• WORK INSTRUCTIONS: Somewhere below, one line contains "grey.use_nodes = True" and a later line contains "bmesh.ops.delete(body, geom=flats, context='FACES_ONLY')". Output those two lines and everything between them exactly, and nothing else.

• EXCERPTED RECORDS:
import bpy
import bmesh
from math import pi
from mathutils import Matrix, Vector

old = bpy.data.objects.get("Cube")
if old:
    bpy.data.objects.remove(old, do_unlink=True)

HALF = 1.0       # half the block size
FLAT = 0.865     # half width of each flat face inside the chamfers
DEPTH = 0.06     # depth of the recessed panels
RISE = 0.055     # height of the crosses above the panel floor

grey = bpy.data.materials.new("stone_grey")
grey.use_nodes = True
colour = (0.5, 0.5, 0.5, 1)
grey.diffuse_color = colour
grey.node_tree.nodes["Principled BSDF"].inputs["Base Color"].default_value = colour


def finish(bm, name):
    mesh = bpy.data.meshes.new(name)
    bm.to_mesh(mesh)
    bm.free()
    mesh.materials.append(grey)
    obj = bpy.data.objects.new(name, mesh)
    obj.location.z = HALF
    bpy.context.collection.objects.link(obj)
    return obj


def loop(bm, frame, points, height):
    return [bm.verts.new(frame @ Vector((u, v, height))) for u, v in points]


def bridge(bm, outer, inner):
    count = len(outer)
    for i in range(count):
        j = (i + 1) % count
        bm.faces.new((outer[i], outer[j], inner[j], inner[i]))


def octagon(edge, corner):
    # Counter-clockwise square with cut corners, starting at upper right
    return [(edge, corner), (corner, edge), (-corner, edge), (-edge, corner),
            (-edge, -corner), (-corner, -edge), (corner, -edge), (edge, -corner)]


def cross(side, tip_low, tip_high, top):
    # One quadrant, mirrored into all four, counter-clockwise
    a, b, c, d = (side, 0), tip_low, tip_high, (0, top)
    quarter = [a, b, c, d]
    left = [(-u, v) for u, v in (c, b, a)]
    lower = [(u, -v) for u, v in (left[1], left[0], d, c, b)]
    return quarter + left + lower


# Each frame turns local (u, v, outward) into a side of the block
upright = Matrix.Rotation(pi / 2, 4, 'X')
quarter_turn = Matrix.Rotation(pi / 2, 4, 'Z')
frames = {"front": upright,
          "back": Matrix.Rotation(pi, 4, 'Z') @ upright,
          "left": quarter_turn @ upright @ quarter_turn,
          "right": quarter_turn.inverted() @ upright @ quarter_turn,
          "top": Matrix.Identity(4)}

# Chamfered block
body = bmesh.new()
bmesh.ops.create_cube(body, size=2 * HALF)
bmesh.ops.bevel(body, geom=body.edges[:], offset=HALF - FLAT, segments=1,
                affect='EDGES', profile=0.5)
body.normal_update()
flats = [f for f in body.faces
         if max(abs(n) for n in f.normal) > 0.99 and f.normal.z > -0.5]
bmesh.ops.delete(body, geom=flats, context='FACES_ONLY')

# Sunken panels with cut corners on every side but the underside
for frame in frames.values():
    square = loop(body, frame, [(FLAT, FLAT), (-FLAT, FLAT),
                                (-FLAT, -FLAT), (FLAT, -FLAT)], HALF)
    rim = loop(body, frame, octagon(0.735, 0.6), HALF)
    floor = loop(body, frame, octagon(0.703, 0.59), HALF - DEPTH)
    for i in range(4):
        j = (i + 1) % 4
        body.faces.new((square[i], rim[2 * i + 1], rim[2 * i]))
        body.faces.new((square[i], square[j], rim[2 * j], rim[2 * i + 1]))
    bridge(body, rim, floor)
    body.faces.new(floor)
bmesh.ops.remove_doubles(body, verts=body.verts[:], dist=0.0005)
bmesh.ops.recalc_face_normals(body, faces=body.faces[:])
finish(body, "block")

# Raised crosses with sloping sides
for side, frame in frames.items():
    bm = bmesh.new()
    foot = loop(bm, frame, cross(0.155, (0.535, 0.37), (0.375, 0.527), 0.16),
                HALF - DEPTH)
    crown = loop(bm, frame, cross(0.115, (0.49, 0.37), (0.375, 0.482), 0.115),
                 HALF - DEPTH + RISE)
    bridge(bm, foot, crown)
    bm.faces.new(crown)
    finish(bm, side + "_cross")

• TASK ANSWER:
grey.use_nodes = True
colour = (0.5, 0.5, 0.5, 1)
grey.diffuse_color = colour
grey.node_tree.nodes["Principled BSDF"].inputs["Base Color"].default_value = colour


def finish(bm, name):
    mesh = bpy.data.meshes.new(name)
    bm.to_mesh(mesh)
    bm.free()
    mesh.materials.append(grey)
    obj = bpy.data.objects.new(name, mesh)
    obj.location.z = HALF
    bpy.context.collection.objects.link(obj)
    return obj


def loop(bm, frame, points, height):
    return [bm.verts.new(frame @ Vector((u, v, height))) for u, v in points]


def bridge(bm, outer, inner):
    count = len(outer)
    for i in range(count):
        j = (i + 1) % count
        bm.faces.new((outer[i], outer[j], inner[j], inner[i]))


def octagon(edge, corner):
    # Counter-clockwise square with cut corners, starting at upper right
    return [(edge, corner), (corner, edge), (-corner, edge), (-edge, corner),
            (-edge, -corner), (-corner, -edge), (corner, -edge), (edge, -corner)]


def cross(side, tip_low, tip_high, top):
    # One quadrant, mirrored into all four, counter-clockwise
    a, b, c, d = (side, 0), tip_low, tip_high, (0, top)
    quarter = [a, b, c, d]
    left = [(-u, v) for u, v in (c, b, a)]
    lower = [(u, -v) for u, v in (left[1], left[0], d, c, b)]
    return quarter + left + lower


# Each frame turns local (u, v, outward) into a side of the block
upright = Matrix.Rotation(pi / 2, 4, 'X')
quarter_turn = Matrix.Rotation(pi / 2, 4, 'Z')
frames = {"front": upright,
          "back": Matrix.Rotation(pi, 4, 'Z') @ upright,
          "left": quarter_turn @ upright @ quarter_turn,
          "right": quarter_turn.inverted() @ upright @ quarter_turn,
          "top": Matrix.Identity(4)}

# Chamfered block
body = bmesh.new()
bmesh.ops.create_cube(body, size=2 * HALF)
bmesh.ops.bevel(body, geom=body.edges[:], offset=HALF - FLAT, segments=1,
                affect='EDGES', profile=0.5)
body.normal_update()
flats = [f for f in body.faces
         if max(abs(n) for n in f.normal) > 0.99 and f.normal.z > -0.5]
bmesh.ops.delete(body, geom=flats, context='FACES_ONLY')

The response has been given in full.